▸ WORK TO BE COMPLETED:
Which lines of the entries contain the string "tray"? Please find them and copy them.

▸ INFORMATION GIVEN:
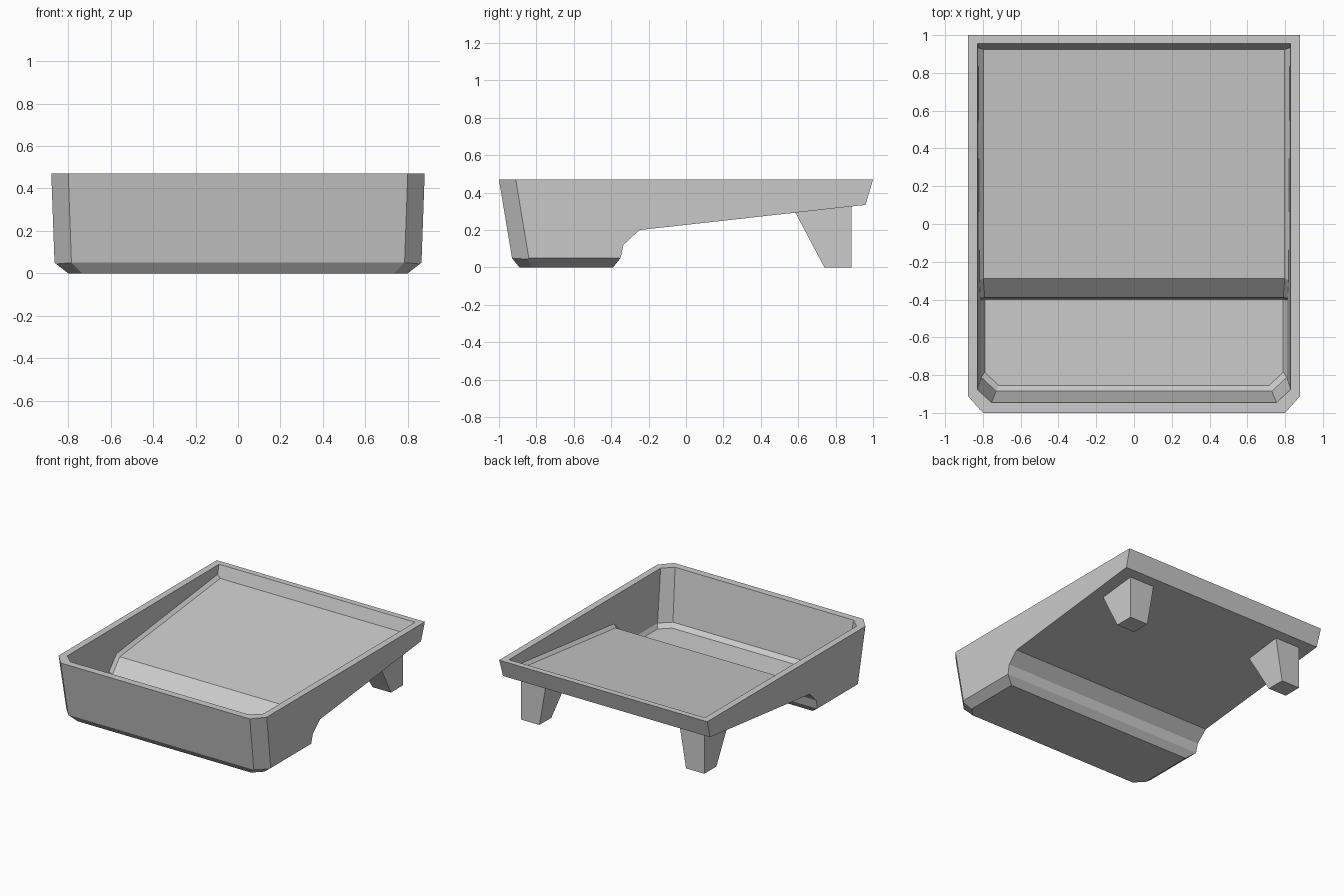
import bpy, bmesh
from mathutils import Vector

if "Cube" in bpy.data.objects:
    bpy.data.objects.remove(bpy.data.objects["Cube"])


def make_object(name, bm):
    bmesh.ops.recalc_face_normals(bm, faces=bm.faces)
    me = bpy.data.meshes.new(name)
    bm.to_mesh(me)
    bm.free()
    ob = bpy.data.objects.new(name, me)
    bpy.context.collection.objects.link(ob)
    return ob


def profile_solid(floor, wall):
    """Closed solid: floor strip across x, flat side walls, chamfer strip between them.
    Both lists hold (y, z, half_width) and match point for point."""
    bm = bmesh.new()
    cache = {}

    def vert(p, s):
        key = (round(p[2] * s, 5), round(p[0], 5), round(p[1], 5))
        if key not in cache:
            cache[key] = bm.verts.new(key)
        return cache[key]

    def face(vs):
        vs = list(dict.fromkeys(vs))
        if len(vs) > 2:
            bm.faces.new(vs)

    n = len(floor)
    for i in range(n):
        j = (i + 1) % n
        face([vert(floor[i], -1), vert(floor[i], 1), vert(floor[j], 1), vert(floor[j], -1)])
        for s in (-1, 1):
            face([vert(floor[i], s), vert(floor[j], s), vert(wall[j], s), vert(wall[i], s)])
    for s in (-1, 1):
        face([vert(p, s) for p in wall])
    bmesh.ops.recalc_face_normals(bm, faces=bm.faces)
    return bm


def cut_corners(bm, a, b, c):
    """Slice both front corners along the plane through a, b, c and cap the cut."""
    for s in (-1, 1):
        p, q, r = (Vector((v[0] * s, v[1], v[2])) for v in (a, b, c))
        no = (q - p).cross(r - p)
        if no.dot(Vector((0, 0, 0.3)) - p) > 0:
            no.negate()
        bmesh.ops.bisect_plane(bm, geom=bm.verts[:] + bm.edges[:] + bm.faces[:], dist=1e-5,
                               plane_co=p, plane_no=no, clear_outer=True)
        bmesh.ops.holes_fill(bm, edges=[e for e in bm.edges if e.is_boundary], sides=0)
        bmesh.ops.recalc_face_normals(bm, faces=bm.faces)


# Outer tray body: well at the front, ramp to the back
def outer_w(z):
    return 0.863 + 0.036 * z


pts = [(-1, .47), (-.93, .05), (-.89, 0), (-.39, 0), (-.35, .05), (-.335, .12),
       (-.25, .2), (.96, .335), (1, .47)]
floor = [(y, z, outer_w(z) if z > 0 else 0.80) for y, z in pts]
wall = floor[:]
wall[2], wall[3] = floor[1], floor[4]
bm = profile_solid(floor, wall)
cut_corners(bm, (.80, -1, .47), (.88, -.91, .47), (.785, -.93, .05))
cut_corners(bm, (.785, -.93, .05), (.865, -.85, .05), (.735, -.89, 0))
tray = make_object("tray", bm)


# Hollow of the tray, extended above the rim
def inner_w(z):
    return 0.805 + 0.05 * z


floor_pts = [(-.961, .57), (-.885, .08), (-.855, .05), (-.40, .05), (-.388, .15),
             (-.288, .246), (.925, .381), (.988, .57)]
wall_pts = [(-.961, .57), (-.885, .08), (-.885, .08), (-.402, .08), (-.395, .17),
            (-.297, .268), (.932, .402), (.988, .57)]
wall = [(y, z, inner_w(z)) for y, z in wall_pts]
floor = [(y, z, .79 if z < .2 else .798) for y, z in floor_pts]
for i in (0, 1, 7):
    floor[i] = wall[i]
bm = profile_solid(floor, wall)
cut_corners(bm, (.755, -.945, .47), (.825, -.88, .47), (.73, -.885, .08))
cut_corners(bm, (.73, -.885, .08), (.81, -.81, .08), (.715, -.855, .05))
hollow = make_object("hollow_cutter", bm)

mod = tray.modifiers.new("hollow", 'BOOLEAN')
mod.operation = 'DIFFERENCE'
mod.solver = 'EXACT'
mod.object = hollow
bpy.context.view_layer.objects.active = tray
bpy.ops.object.modifier_apply(modifier=mod.name)
bpy.data.objects.remove(hollow)

# Two tapered rear legs, tops sunk into the ramp
for side, s in (("left", -1), ("right", 1)):
    bm = bmesh.new()
    foot = [(.62, .74, 0), (.775, .74, 0), (.775, .885, 0), (.62, .885, 0)]
    top = [(.565, .575, .312), (.775, .575, .312), (.775, .885, .345), (.56, .885, .345)]
    lo, hi = ([bm.verts.new((x * s, y, z)) for x, y, z in ring] for ring in (foot, top))
    bm.faces.new(lo)
    bm.faces.new(hi)
    for i in range(4):
        j = (i + 1) % 4
        bm.faces.new([lo[i], lo[j], hi[j], hi[i]])
    make_object(side + "_rear_leg", bm)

▸ WORKED SOLUTION:
# Outer tray body: well at the front, ramp to the back
tray = make_object("tray", bm)
# Hollow of the tray, extended above the rim
mod = tray.modifiers.new("hollow", 'BOOLEAN')
bpy.context.view_layer.objects.active = tray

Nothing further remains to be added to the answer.